## TASK
Taking the line with "add('tankFront', new THREE.CircleGeometry(R, 8, Math.PI" as the start, reproduce every line until the records end, exactly and with nothing added.

## RECORD SET
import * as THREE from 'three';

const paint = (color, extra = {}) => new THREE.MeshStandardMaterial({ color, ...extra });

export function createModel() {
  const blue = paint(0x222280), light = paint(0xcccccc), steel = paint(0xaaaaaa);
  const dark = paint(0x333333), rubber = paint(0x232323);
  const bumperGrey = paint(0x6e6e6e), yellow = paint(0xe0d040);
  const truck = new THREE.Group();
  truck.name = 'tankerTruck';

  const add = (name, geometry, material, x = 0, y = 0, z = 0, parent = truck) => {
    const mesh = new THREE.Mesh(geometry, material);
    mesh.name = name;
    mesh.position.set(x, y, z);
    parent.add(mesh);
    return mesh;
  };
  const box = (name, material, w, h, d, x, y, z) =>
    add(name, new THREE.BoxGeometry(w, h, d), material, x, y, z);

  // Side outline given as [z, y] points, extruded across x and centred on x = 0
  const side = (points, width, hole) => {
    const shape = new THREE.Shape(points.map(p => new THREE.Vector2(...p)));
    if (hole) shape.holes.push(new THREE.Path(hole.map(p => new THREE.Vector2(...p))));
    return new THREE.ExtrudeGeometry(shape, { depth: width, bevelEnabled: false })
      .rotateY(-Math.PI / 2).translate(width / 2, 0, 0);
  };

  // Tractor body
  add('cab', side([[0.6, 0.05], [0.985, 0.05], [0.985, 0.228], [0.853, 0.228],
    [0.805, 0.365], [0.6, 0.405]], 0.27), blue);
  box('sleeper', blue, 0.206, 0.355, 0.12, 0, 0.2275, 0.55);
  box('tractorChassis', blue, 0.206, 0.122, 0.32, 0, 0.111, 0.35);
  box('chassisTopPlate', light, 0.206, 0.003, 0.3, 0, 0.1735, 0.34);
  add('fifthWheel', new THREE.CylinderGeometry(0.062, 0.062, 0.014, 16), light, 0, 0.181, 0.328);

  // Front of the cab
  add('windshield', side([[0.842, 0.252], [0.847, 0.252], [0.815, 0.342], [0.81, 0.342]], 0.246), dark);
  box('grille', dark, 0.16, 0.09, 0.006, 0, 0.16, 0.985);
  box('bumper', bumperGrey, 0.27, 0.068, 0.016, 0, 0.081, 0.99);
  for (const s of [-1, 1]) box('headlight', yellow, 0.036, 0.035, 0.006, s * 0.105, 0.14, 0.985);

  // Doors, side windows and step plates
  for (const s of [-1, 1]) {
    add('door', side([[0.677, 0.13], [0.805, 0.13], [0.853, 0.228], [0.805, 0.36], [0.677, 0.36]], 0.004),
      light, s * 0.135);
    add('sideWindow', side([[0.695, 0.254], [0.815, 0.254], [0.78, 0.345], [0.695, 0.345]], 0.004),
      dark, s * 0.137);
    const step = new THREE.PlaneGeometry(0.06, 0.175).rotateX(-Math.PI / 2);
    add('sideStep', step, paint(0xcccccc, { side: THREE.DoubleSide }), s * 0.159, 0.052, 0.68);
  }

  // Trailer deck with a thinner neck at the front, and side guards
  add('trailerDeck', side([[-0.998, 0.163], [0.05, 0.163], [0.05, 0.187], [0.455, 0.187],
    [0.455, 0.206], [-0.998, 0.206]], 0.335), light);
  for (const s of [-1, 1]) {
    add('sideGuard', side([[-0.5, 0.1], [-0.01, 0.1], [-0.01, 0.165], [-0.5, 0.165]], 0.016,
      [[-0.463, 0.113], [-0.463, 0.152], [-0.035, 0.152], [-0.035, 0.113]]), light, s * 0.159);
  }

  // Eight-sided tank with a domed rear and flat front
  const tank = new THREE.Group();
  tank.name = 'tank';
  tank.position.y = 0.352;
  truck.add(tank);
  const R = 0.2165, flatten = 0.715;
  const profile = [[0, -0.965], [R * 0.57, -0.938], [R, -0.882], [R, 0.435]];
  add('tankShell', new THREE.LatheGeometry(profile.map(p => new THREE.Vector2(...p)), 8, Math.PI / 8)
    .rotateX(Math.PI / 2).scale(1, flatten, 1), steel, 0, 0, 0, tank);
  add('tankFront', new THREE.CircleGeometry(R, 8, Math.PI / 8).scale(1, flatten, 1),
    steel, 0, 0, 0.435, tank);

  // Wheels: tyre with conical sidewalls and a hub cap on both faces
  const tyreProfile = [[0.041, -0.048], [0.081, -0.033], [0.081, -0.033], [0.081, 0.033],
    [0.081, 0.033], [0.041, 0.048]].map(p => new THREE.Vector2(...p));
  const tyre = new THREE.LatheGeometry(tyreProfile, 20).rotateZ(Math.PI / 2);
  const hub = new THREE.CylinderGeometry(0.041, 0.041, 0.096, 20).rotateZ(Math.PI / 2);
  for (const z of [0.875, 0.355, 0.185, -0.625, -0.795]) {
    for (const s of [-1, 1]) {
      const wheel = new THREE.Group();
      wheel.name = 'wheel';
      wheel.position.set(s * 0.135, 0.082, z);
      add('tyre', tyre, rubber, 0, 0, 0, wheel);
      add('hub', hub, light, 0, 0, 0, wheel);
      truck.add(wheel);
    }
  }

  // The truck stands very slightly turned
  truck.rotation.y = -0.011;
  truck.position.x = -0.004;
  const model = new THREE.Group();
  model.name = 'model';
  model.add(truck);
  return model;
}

## ANSWER TO THIS TASK
  add('tankFront', new THREE.CircleGeometry(R, 8, Math.PI / 8).scale(1, flatten, 1),
    steel, 0, 0, 0.435, tank);

  // Wheels: tyre with conical sidewalls and a hub cap on both faces
  const tyreProfile = [[0.041, -0.048], [0.081, -0.033], [0.081, -0.033], [0.081, 0.033],
    [0.081, 0.033], [0.041, 0.048]].map(p => new THREE.Vector2(...p));
  const tyre = new THREE.LatheGeometry(tyreProfile, 20).rotateZ(Math.PI / 2);
  const hub = new THREE.CylinderGeometry(0.041, 0.041, 0.096, 20).rotateZ(Math.PI / 2);
  for (const z of [0.875, 0.355, 0.185, -0.625, -0.795]) {
    for (const s of [-1, 1]) {
      const wheel = new THREE.Group();
      wheel.name = 'wheel';
      wheel.position.set(s * 0.135, 0.082, z);
      add('tyre', tyre, rubber, 0, 0, 0, wheel);
      add('hub', hub, light, 0, 0, 0, wheel);
      truck.add(wheel);
    }
  }

  // The truck stands very slightly turned
  truck.rotation.y = -0.011;
  truck.position.x = -0.004;
  const model = new THREE.Group();
  model.name = 'model';
  model.add(truck);
  return model;
}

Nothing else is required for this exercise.